  33. ^ "Frequently Asked Questions about Audrey Niffenegger's The Time Traveler's Wife" The Newberry Library. Retrieved 20 February 2015.
  34. ^ "Frank Norris". Encyclopædia Britannica Online. Encyclopædia Britannica Inc., 2015. Retrieved 20 Feb 2015.
  35. ^ Niven, Penelope. "Carl Sandburg's Life." American National Biography Online 2000. Reproduced at Modern American Poetry.
  36. ^ Diedrick, James. Encyclopedia of Chicago, "The Jungle."
  37. ^ Church, Ellen and Kimberly Mertz. "Richard Wright." Teaching African American Literature: Resources for High School Teachers in Southeastern North Carolina. University of North Carolina-Pembroke, 2009. Retrieved 11 April 2015.
  38. ^ Maslin, Janet. "Sin in the Second City" New York Times 13 July 2007. Retrieved 26 Jan 2015.
  39. ^ Levitt, Aimee. "The Jungle vs. Twenty Years at Hull-House." Chicago Reader 24 Nov 2014.
  40. ^ Chavez, Danette. "Boss vs. I May Be Wrong, But I Doubt It." Chicago Reader 15 Dec 2014.
  41. ^ Austen, Jake. "Building Stories vs. Working: Greatest Chicago Book Tournament, round one." Chicago Reader 29 Dec 2014.

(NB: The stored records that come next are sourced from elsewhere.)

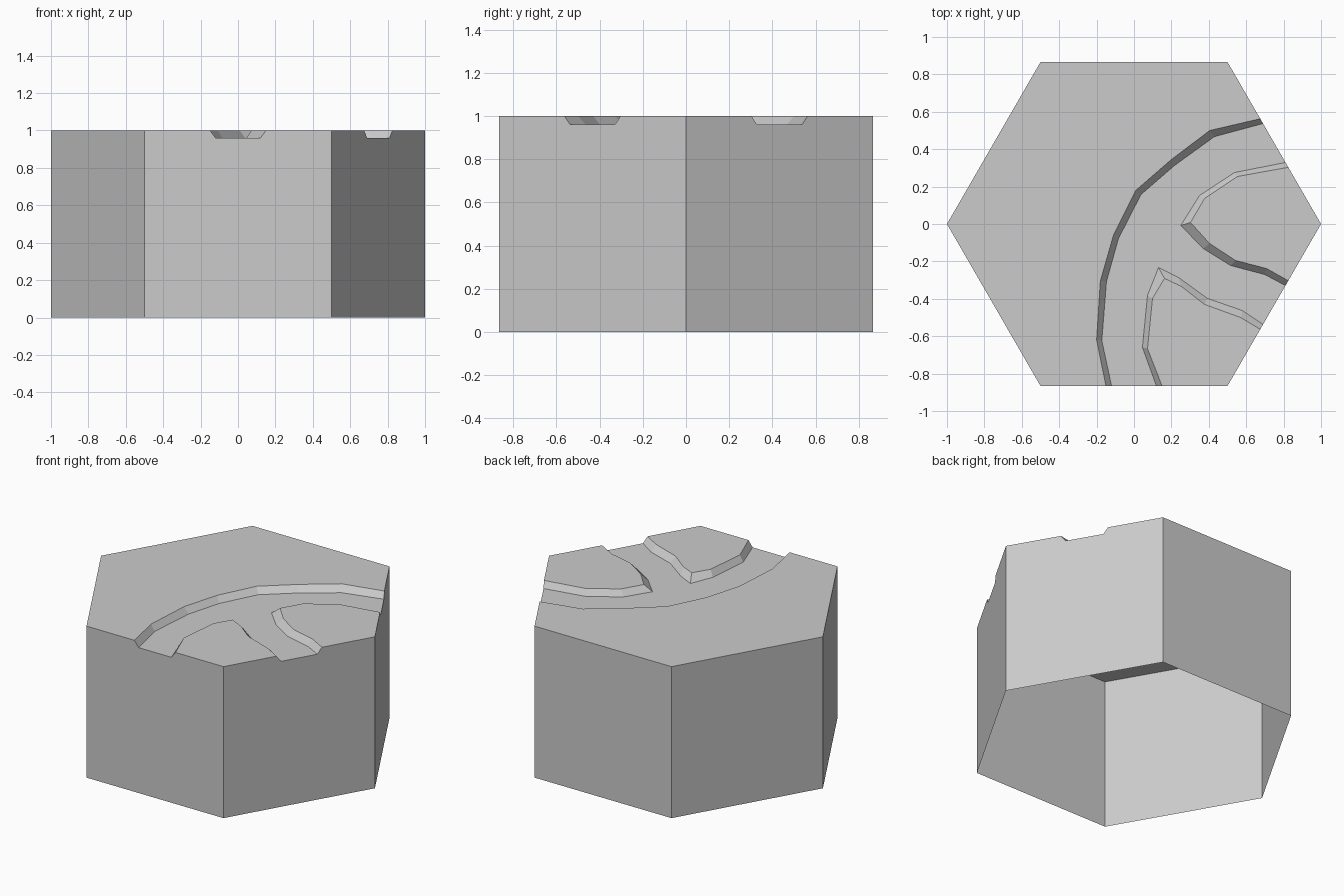
import bpy, bmesh
from math import sin, cos, pi
from mathutils import Vector

TOP, BED = 1.0, 0.96

cube = bpy.data.objects.get("Cube")
if cube:
    bpy.data.objects.remove(cube, do_unlink=True)

stone = bpy.data.materials.new("stone_grey")
stone.use_nodes = True
stone.diffuse_color = (0.6, 0.6, 0.6, 1)
stone.node_tree.nodes["Principled BSDF"].inputs["Base Color"].default_value = (0.6, 0.6, 0.6, 1)

bm = bmesh.new()


def line(points, z):
    return [bm.verts.new((x, y, z)) for x, y in points]


# Hexagon corners, counter-clockwise from +x
corners = [(cos(i * pi / 3), sin(i * pi / 3)) for i in range(6)]
rim = line(corners, TOP)
base = line(corners, 0)


# River mouth in the rim of one side: bank, bed, bed, bank
def mouth(side):
    a, b = Vector(corners[side]), Vector(corners[(side + 1) % 6])
    return [bm.verts.new((*a.lerp(b, t), z))
            for t, z in ((0.35, TOP), (0.38, BED), (0.62, BED), (0.65, TOP))]


mouths = {side: mouth(side) for side in (0, 4, 5)}
east, south, southeast = mouths[0], mouths[4], mouths[5]


# A bank joins two mouths; its crest and foot are matching polylines
def bank(start, end, crest_points, foot_points):
    crest = [start[0], *line(crest_points, TOP), end[0]]
    foot = [start[1], *line(foot_points, BED), end[1]]
    for i in range(len(crest) - 1):
        bm.faces.new((crest[i], crest[i + 1], foot[i + 1], foot[i]))
    return crest, foot


# Long outer bank, from the front mouth to the back right one
outer_crest, outer_foot = bank(
    (south[0], south[1]), (east[3], east[2]),
    [(-.2, -.62), (-.18, -.305), (-.11, -.06), (.01, .18), (.2, .345), (.405, .5)],
    [(-.172, -.623), (-.147, -.307), (-.083, -.078), (.037, .157), (.217, .313), (.43, .467)])

# Bank of the right island
right_crest, right_foot = bank(
    (east[0], east[1]), (southeast[3], southeast[2]),
    [(.553, .254), (.377, .136), (.302, .008), (.404, -.104), (.543, -.195), (.709, -.238)],
    [(.537, .275), (.35, .152), (.25, -.008), (.37, -.131), (.516, -.222), (.698, -.27)])

# Bank of the front island
front_crest, front_foot = bank(
    (southeast[0], southeast[1]), (south[3], south[2]),
    [(.57, -.5), (.377, -.43), (.254, -.334), (.163, -.291), (.099, -.398), (.072, -.666)],
    [(.58, -.463), (.393, -.398), (.238, -.286), (.131, -.233), (.072, -.382), (.045, -.66)])

# Raised ground and river bed
bm.faces.new(outer_crest + rim[1:5])
bm.faces.new(right_crest + [rim[0]])
bm.faces.new(front_crest + [rim[5]])
bm.faces.new(outer_foot + right_foot + front_foot)

# Side walls, notched at the mouths
for i in range(6):
    j = (i + 1) % 6
    bm.faces.new([base[i], base[j], rim[j], *reversed(mouths.get(i, [])), rim[i]])

# Close it to orient the normals, then leave the underside open
bottom = bm.faces.new(base)
bmesh.ops.recalc_face_normals(bm, faces=bm.faces)
bmesh.ops.delete(bm, geom=[bottom], context='FACES_ONLY')

mesh = bpy.data.meshes.new("river_tile")
bm.to_mesh(mesh)
bm.free()
mesh.materials.append(stone)
tile = bpy.data.objects.new("river_tile", mesh)
bpy.context.scene.collection.objects.link(tile)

Furthur reading

  • Duffey, Bernard, The Chicago Renaissance in American Letters, Greenwood Press, Westport CT (1972)
  • Gordon, Yvonne (July 31, 2016). "A Literary Storm in the Windy City" (PDF). The Sunday Times. Travel. Retrieved September 21, 2016.
  • Moore, Michelle E., Chicago and the Making of American Modernism: Cather, Hemingway, Faulkner, and Fitzgerald in Conflict, Bloomsbury Academic, London and New York (2019)

External links

This page was last edited on 11 October 2020, at 13:23
Basis of this page is in Wikipedia. Text is available under the CC BY-SA 3.0 Unported License. Non-text media are available under their specified licenses. Wikipedia® is a registered trademark of the Wikimedia Foundation, Inc. WIKI 2 is an independent company and has no affiliation with Wikimedia Foundation.